(INPUT FOR THIS TASK begins)
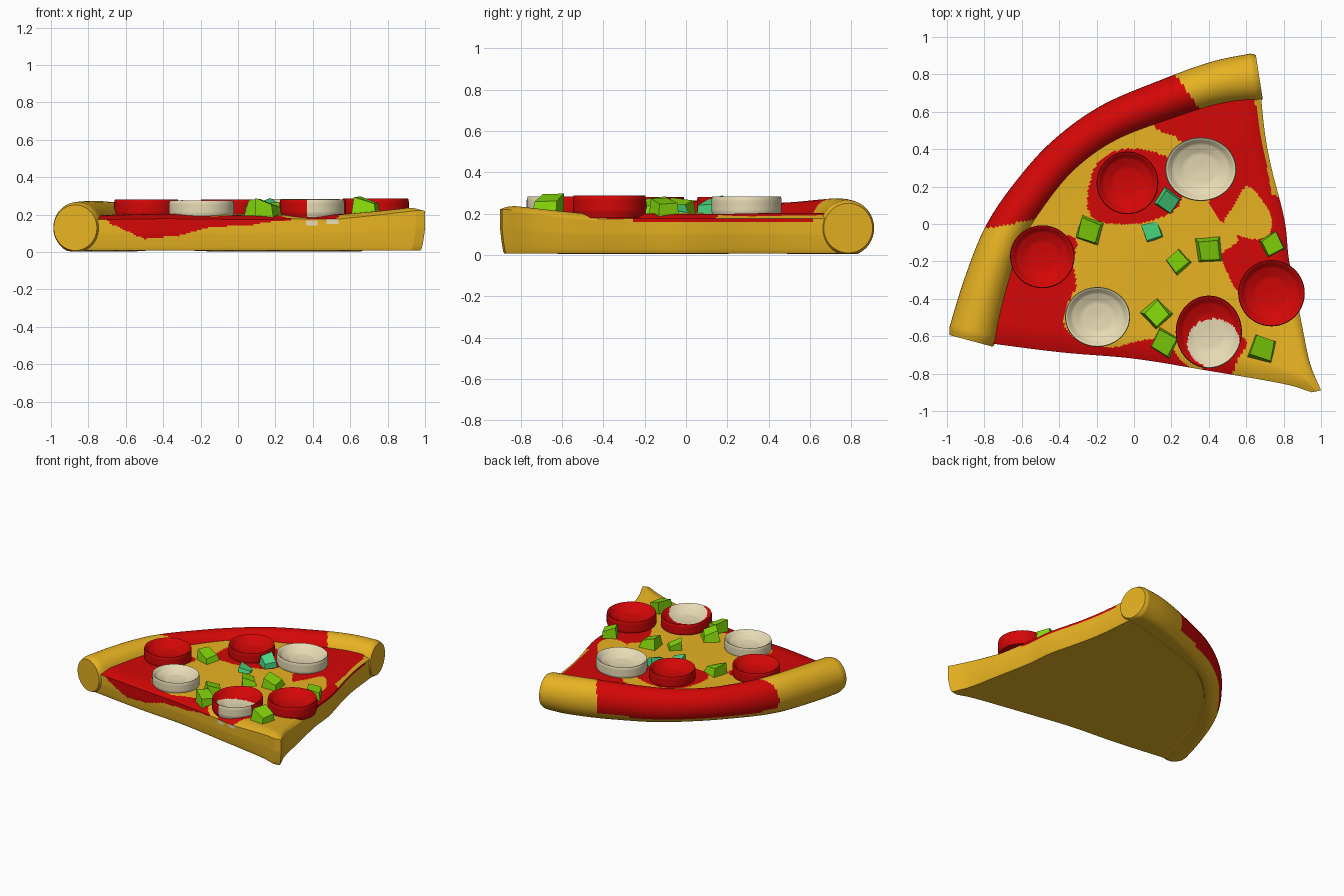
import bpy, bmesh, math, random
from mathutils import Vector

random.seed(4)
if "Cube" in bpy.data.objects:
    bpy.data.objects.remove(bpy.data.objects["Cube"], do_unlink=True)


def material(name, rgb):
    m = bpy.data.materials.new(name)
    m.use_nodes = True
    m.diffuse_color = (*rgb, 1)
    m.node_tree.nodes["Principled BSDF"].inputs["Base Color"].default_value = (*rgb, 1)
    return m


DOUGH = material("golden dough", (0.8, 0.45, 0.016))
SAUCE = material("tomato red", (0.66, 0.002, 0.002))
CREAM = material("mushroom cream", (0.8, 0.71, 0.46))
LIME = material("lime green", (0.23, 0.68, 0.003))
MINT = material("mint green", (0.07, 0.7, 0.22))
ORANGE = material("baked orange", (0.8, 0.33, 0.012))


def finish(bm, name, mats, rule=None, smooth=True):
    """Turn a bmesh into an object, colouring faces with a rule on their centres."""
    bmesh.ops.remove_doubles(bm, verts=bm.verts, dist=0.0003)
    bmesh.ops.recalc_face_normals(bm, faces=bm.faces)
    if rule:
        for f in bm.faces:
            f.material_index = int(rule(f.calc_center_median(), f.normal))
    me = bpy.data.meshes.new(name)
    bm.to_mesh(me)
    bm.free()
    for m in mats:
        me.materials.append(m)
    ob = bpy.data.objects.new(name, me)
    bpy.context.collection.objects.link(ob)
    if smooth:
        bpy.ops.object.select_all(action="DESELECT")
        ob.select_set(True)
        bpy.context.view_layer.objects.active = ob
        bpy.ops.object.shade_smooth_by_angle(angle=math.radians(50))


def spline(pts, n, closed=False):
    """Smooth curve through 2D points, as n + 1 samples."""
    p = [Vector(q) for q in pts]
    p = [p[-1]] + p + p[:2] if closed else [2 * p[0] - p[1]] + p + [2 * p[-1] - p[-2]]
    spans, out = len(p) - 3, []
    for i in range(n + 1):
        k = min(int(i * spans / n), spans - 1)
        u = i * spans / n - k
        a, b, c, d = p[k:k + 4]
        out.append(0.5 * (2 * b + (c - a) * u + (2 * a - 5 * b + 4 * c - d) * u ** 2
                          + (3 * b - a - 3 * c + d) * u ** 3))
    return out


def inside(p, poly):
    hit = False
    for a, b in zip(poly, poly[1:] + poly[:1]):
        if (a.y > p.y) != (b.y > p.y) and p.x < a.x + (p.y - a.y) * (b.x - a.x) / (b.y - a.y):
            hit = not hit
    return hit


def bridge(bm, a, b):
    for i in range(len(a)):
        j = (i + 1) % len(a)
        bm.faces.new((a[i], a[j], b[j], b[i]))


# Outline curves of the slice
N = 170
ARC = [(-.87, -.625), (-.79, -.33), (-.69, -.06), (-.54, .17), (-.36, .37),
       (-.12, .54), (.2, .67), (.45, .75), (.67, .785)]
arc = spline(ARC, N)
front = spline([(.95, -.9), (.8, -.855), (.4, -.785), (0, -.72), (-.4, -.685), ARC[0]], N)
right = spline([(1, -.89), (.94, -.74), (.89, -.5), (.83, -.2), (.805, .02), (.735, .3),
                (.698, .5), (.67, .785)], N)

# Cheese patches on the sauce
cheese = spline([(-.68, 0), (-.45, .32), (-.2, .48), (.05, .56), (.13, .5), (.25, .44), (.36, .2),
                 (.46, .02), (.56, -.08), (.47, -.16), (.5, -.26), (.58, -.38), (.8, -.4),
                 (1.1, -.4), (1.1, -1), (.57, -.9), (.54, -.76), (.6, -.62), (.4, -.55),
                 (.36, -.78), (.25, -.73), (.18, -.63), (.05, -.62), (-.12, -.66), (-.3, -.62),
                 (-.38, -.5), (-.31, -.33), (-.33, -.2), (-.31, -.08), (-.5, -.03)], 120, True)
bare = spline([(-.2, .32), (-.25, .12), (-.2, .02), (-.05, 0), (.1, .02), (.24, .1),
               (.25, .3), (.12, .38), (-.06, .4)], 40, True)
island = spline([(.61, .2), (.73, .05), (.71, -.07), (.58, -.07), (.48, .0), (.53, .09)], 40, True)
drip = [(-.74, .2), (-.68, .15), (-.5, .07), (-.3, .09), (-.15, .135), (.05, .14),
        (.15, .16), (.36, .178)]


def slice_colour(c, n):
    if n.z < -.5:
        return 0
    if n.z > .6:
        if c.y > .15 and c.x + .18 * c.y > .765:
            return 0
        return not ((inside(c, cheese) and not inside(c, bare)) or inside(c, island))
    if n.y < -.5:
        if .36 < c.x < .43 and .14 < c.z < .165 or .48 < c.x < .54 and c.z > .15:
            return 2
        if .34 < c.x < .47 and c.z > .165:
            return 3
        return any(a[0] <= c.x < b[0] and c.z > a[1] + (b[1] - a[1]) * (c.x - a[0]) / (b[0] - a[0])
                   for a, b in zip(drip, drip[1:]))
    return -.25 < c.y < .62 and c.z > .158


# Flat slice: slightly crowned patch between the outline curves, with walls down to the base
def patch(i, j):
    s, t = i / N, j / N
    p = front[j].lerp(right[j], s) + t * (arc[i] - arc[0].lerp(arc[N], s))
    tip = max(0, 1 - (p - Vector((.97, -.89))).length / .45)
    edge = max(0, 1 - min(s, 1 - s) * t * 1.6 / .08)
    z = .2 + .045 * tip - .024 * edge ** 2 + .004 * math.sin(7 * p.x + 1) * math.cos(6 * p.y)
    return p.x, p.y, z


bm = bmesh.new()
grid = [[bm.verts.new(patch(i, j)) for j in range(N + 1)] for i in range(N + 1)]
for i in range(N):
    for j in range(N):
        bm.faces.new((grid[i][j], grid[i + 1][j], grid[i + 1][j + 1], grid[i][j + 1]))
rim = ([grid[i][0] for i in range(N)] + [grid[N][j] for j in range(N)]
       + [grid[i][N] for i in range(N, 0, -1)] + [grid[0][j] for j in range(N, 0, -1)])
centre, LEVELS, upper = Vector((.15, -.2)), 20, rim
for k in range(1, LEVELS + 1):
    h = 1 - k / LEVELS
    size = .972 + .028 * min(1, h * 1.8) ** .6
    ring = []
    for v in rim:
        xy = centre + (v.co.xy - centre) * size
        ring.append(bm.verts.new((*xy, .008 + (v.co.z - .008) * h)))
    bridge(bm, upper, ring)
    upper = ring
bm.faces.new(upper)
finish(bm, "slice_base", [DOUGH, SAUCE, CREAM, ORANGE], slice_colour)

# Rolled crust swept along the arc
bm = bmesh.new()
SIDES, rings = 40, []
for i, p in enumerate(arc):
    tan = (arc[min(i + 1, N)] - arc[max(i - 1, 0)]).normalized()
    across = Vector((tan.y, -tan.x))
    u = i / N
    end = min(1, .9 + .04 * min(i, N - i))
    wide = (.133 - .027 * math.sin(math.pi * u)) * end
    tall = (.132 + .012 * math.sin(9 * u + .3)) * end
    ring = []
    for k in range(SIDES):
        a = 2 * math.pi * k / SIDES
        z = max(.13 + tall * math.sin(a), .004)
        ring.append(bm.verts.new((*(p + across * wide * math.cos(a)), z)))
    if rings:
        bridge(bm, rings[-1], ring)
    rings.append(ring)
bm.faces.new(rings[0])
bm.faces.new(rings[-1])
finish(bm, "crust", [DOUGH, SAUCE],
       lambda c, n: c.y > .12 + .18 * c.x and c.x + .7 * c.y < .78 and c.z > .06)


# Round toppings with a thin rim and a shallow bowl
def dish(name, x, y, rx, ry, top, mats, rule=None, seg=72, sub=6):
    prof = [(.95, 0), (1, .3), (1, .85), (.98, 1), (.94, .97), (.8, .74), (.5, .52), (.02, .45)]
    fine = [Vector(a).lerp(Vector(b), k / sub) for a, b in zip(prof, prof[1:]) for k in range(sub)]
    bm = bmesh.new()
    last = first = None
    for r, h in fine:
        ring = [bm.verts.new((x + rx * r * math.cos(2 * math.pi * k / seg),
                              y + ry * r * math.sin(2 * math.pi * k / seg),
                              .18 + (top - .18) * h)) for k in range(seg)]
        if last:
            bridge(bm, last, ring)
        first, last = first or ring, ring
    bm.faces.new(first)
    bm.faces.new(last)
    finish(bm, name, mats, rule)


def cream_stain(c, n):
    return ((c.x - .425) / .14) ** 2 + ((c.y + .635) / .13) ** 2 < 1 or (c.y < -.67 and .37 < c.x < .57)


dish("pepperoni_back", -.035, .22, .165, .167, .28, [SAUCE])
dish("pepperoni_left", -.49, -.175, .172, .168, .28, [SAUCE])
dish("pepperoni_right", .735, -.37, .178, .177, .287, [SAUCE])
dish("pepperoni_front", .4, -.577, .177, .194, .282, [SAUCE, CREAM], cream_stain)
dish("mushroom_back", .357, .293, .19, .17, .283, [CREAM])
dish("mushroom_front", -.195, -.497, .174, .16, .275, [CREAM])


# Angular pepper chunks: skewed blocks with a sloping top
def chunk(name, x, y, size, turn, top, mat):
    bm = bmesh.new()
    bmesh.ops.create_cube(bm, size=1)
    lean = Vector((random.uniform(-.1, .1), random.uniform(-.1, .1)))
    ca, sa = math.cos(turn), math.sin(turn)
    for v in bm.verts:
        up, low_side = v.co.z > 0, v.co.x > 0
        xy = v.co.xy * random.uniform(.85, 1.1)
        if up:
            xy = xy * .78 + lean
        z = top - random.uniform(0, .02) - .035 * low_side if up else .17
        v.co = (x + size * (xy.x * ca - xy.y * sa), y + size * (xy.x * sa + xy.y * ca), z)
    finish(bm, name, [mat], smooth=False)


limes = [(-.23, -.03, .14, -.3, .28), (.24, -.2, .11, .7, .28), (.4, -.135, .135, .1, .29),
         (.735, -.11, .12, .5, .29), (.12, -.475, .13, .75, .29), (.165, -.635, .125, -.5, .29),
         (.69, -.67, .14, -.3, .3)]
mints = [(.18, .125, .125, -.6, .29), (.105, -.045, .11, .3, .255)]
for kind, mat, chunks in (("pepper", LIME, limes), ("mint", MINT, mints)):
    for i, spec in enumerate(chunks):
        chunk(f"{kind}_chunk_{i + 1}", *spec, mat)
(INPUT FOR THIS TASK ends)
YOUR GOAL:
Repeat word for word the lines above that run from the line containing "h = 1 - k / LEVELS" through the line containing "a = 2 * math.pi * k / SIDES", both ends included, and nothing else.

ANSWER TO THIS PROBLEM:
    h = 1 - k / LEVELS
    size = .972 + .028 * min(1, h * 1.8) ** .6
    ring = []
    for v in rim:
        xy = centre + (v.co.xy - centre) * size
        ring.append(bm.verts.new((*xy, .008 + (v.co.z - .008) * h)))
    bridge(bm, upper, ring)
    upper = ring
bm.faces.new(upper)
finish(bm, "slice_base", [DOUGH, SAUCE, CREAM, ORANGE], slice_colour)

# Rolled crust swept along the arc
bm = bmesh.new()
SIDES, rings = 40, []
for i, p in enumerate(arc):
    tan = (arc[min(i + 1, N)] - arc[max(i - 1, 0)]).normalized()
    across = Vector((tan.y, -tan.x))
    u = i / N
    end = min(1, .9 + .04 * min(i, N - i))
    wide = (.133 - .027 * math.sin(math.pi * u)) * end
    tall = (.132 + .012 * math.sin(9 * u + .3)) * end
    ring = []
    for k in range(SIDES):
        a = 2 * math.pi * k / SIDES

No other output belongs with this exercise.